The folks over at ArsTechnica.com attended Windows PDC and got a good look at the next version of Windows:
At PDC today, Microsoft gave the first public demonstration of Windows 7. Until now, the company has been uncharacteristically secretive about its new OS; over the past few months MS has let on that the taskbar will undergo a number of changes, and that many bundled applications would be unbundled and shipped with Windows Live instead. There have also been occasional screenshots of some of the new applets like Calculator and Paint. Now that the covers are finally off, the scale of the new OS becomes clear. The user interface has undergone the most radical overhaul and update since the introduction of Windows 95 thirteen years ago.
First, however, it’s important to note what Windows 7 isn’t. Windows 7 will not contain anything like the kind of far-reaching architectural modifications that Microsoft made with Windows Vista. Vista brought a new display layer and vastly improved security, but that came at a cost: a significant number of (badly-written) applications had difficulty running on Vista. Applications expecting to run with Administrator access were still widespread when Vista was released, and though many software vendors do a great job, there are still those that haven’t updated or fixed their software. Similarly, at its launch many hardware vendors did not have drivers that worked with the new sound or video subsystems, leaving many users frustrated.

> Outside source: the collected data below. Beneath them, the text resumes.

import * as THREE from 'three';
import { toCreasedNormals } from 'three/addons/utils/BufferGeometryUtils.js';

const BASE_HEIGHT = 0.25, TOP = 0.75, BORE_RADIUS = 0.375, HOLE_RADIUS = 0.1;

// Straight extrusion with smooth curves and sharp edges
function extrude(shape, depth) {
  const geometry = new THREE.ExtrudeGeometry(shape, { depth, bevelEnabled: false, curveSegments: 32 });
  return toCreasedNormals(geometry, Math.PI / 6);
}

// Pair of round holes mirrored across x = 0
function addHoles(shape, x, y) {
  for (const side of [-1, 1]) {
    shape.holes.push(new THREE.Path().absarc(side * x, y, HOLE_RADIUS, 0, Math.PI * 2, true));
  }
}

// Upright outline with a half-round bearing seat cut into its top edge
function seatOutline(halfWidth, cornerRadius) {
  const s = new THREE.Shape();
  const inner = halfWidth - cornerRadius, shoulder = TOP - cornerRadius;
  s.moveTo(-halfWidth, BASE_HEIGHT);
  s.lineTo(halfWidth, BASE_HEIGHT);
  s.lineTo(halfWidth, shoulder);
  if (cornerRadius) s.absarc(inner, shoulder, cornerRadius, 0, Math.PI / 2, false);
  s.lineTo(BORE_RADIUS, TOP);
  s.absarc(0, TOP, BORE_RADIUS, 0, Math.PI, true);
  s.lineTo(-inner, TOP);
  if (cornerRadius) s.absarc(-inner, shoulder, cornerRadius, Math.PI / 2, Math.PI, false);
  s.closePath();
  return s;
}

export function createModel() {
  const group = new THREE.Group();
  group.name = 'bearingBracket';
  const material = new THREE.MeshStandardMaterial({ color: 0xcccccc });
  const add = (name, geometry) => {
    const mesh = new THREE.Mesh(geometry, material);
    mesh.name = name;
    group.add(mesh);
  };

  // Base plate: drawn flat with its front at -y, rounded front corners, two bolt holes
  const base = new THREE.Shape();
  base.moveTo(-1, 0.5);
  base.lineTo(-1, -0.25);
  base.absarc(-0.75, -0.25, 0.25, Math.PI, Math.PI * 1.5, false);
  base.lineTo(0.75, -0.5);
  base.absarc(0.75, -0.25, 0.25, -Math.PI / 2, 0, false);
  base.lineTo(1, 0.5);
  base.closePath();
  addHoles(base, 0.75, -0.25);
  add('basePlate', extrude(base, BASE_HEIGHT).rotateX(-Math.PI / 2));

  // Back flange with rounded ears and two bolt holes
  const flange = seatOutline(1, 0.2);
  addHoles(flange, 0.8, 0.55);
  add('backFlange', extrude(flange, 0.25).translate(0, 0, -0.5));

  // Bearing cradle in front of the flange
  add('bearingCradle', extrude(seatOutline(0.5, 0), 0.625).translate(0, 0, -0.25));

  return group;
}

While windows 7 doesn’t undo these architectural changes—they were essential for the long-term health of the platform—it equally hasn’t made any more. Any hardware or software that works with Windows Vista should also work correctly with Windows 7, so unlike the transition from XP to Vista, the transition from Vista to 7 won’t show any regressions; nothing that used to work will stop working.
Which should do a lot to ease concerns about whether or not one should upgrade if you’re already running Vista. So what is changing? The user experience itself:
The biggest visible result of all this is the taskbar. The taskbar in Windows 7 is worlds apart from the taskbar we’ve known and loved ever since the days of Chicago.
Text descriptions on the buttons are gone, in favor of big icons. The icons can—finally—be rearranged; no longer will restarting an application put all your taskbar icons in the wrong order. The navigation between windows is now two-level; mousing over an icon shows a set of window thumbnails, and clicking the thumbnail switches windows.
Right clicking the icons shows a new UI device that MS calls “Jump Lists”.
[…] Jump lists provide quick access to application features. Applications that use the system API for their Most Recently Used list (the list of recently-used filenames that many apps have in their File menus) will automatically acquire a Jump List containing their most recently used files. There’s also an API to allow applications to add custom entries; Media Player, for example, includes special options to control playback.
That’s just one of many major changes to how the desktop works and, frankly, I think a lot of the changes are going to be very popular. They have several screenshots in the article so it’s worth a read just to see what’s changing. The ability to “peek” at windows and the desktop is very cool and I can already see it being useful when I blog.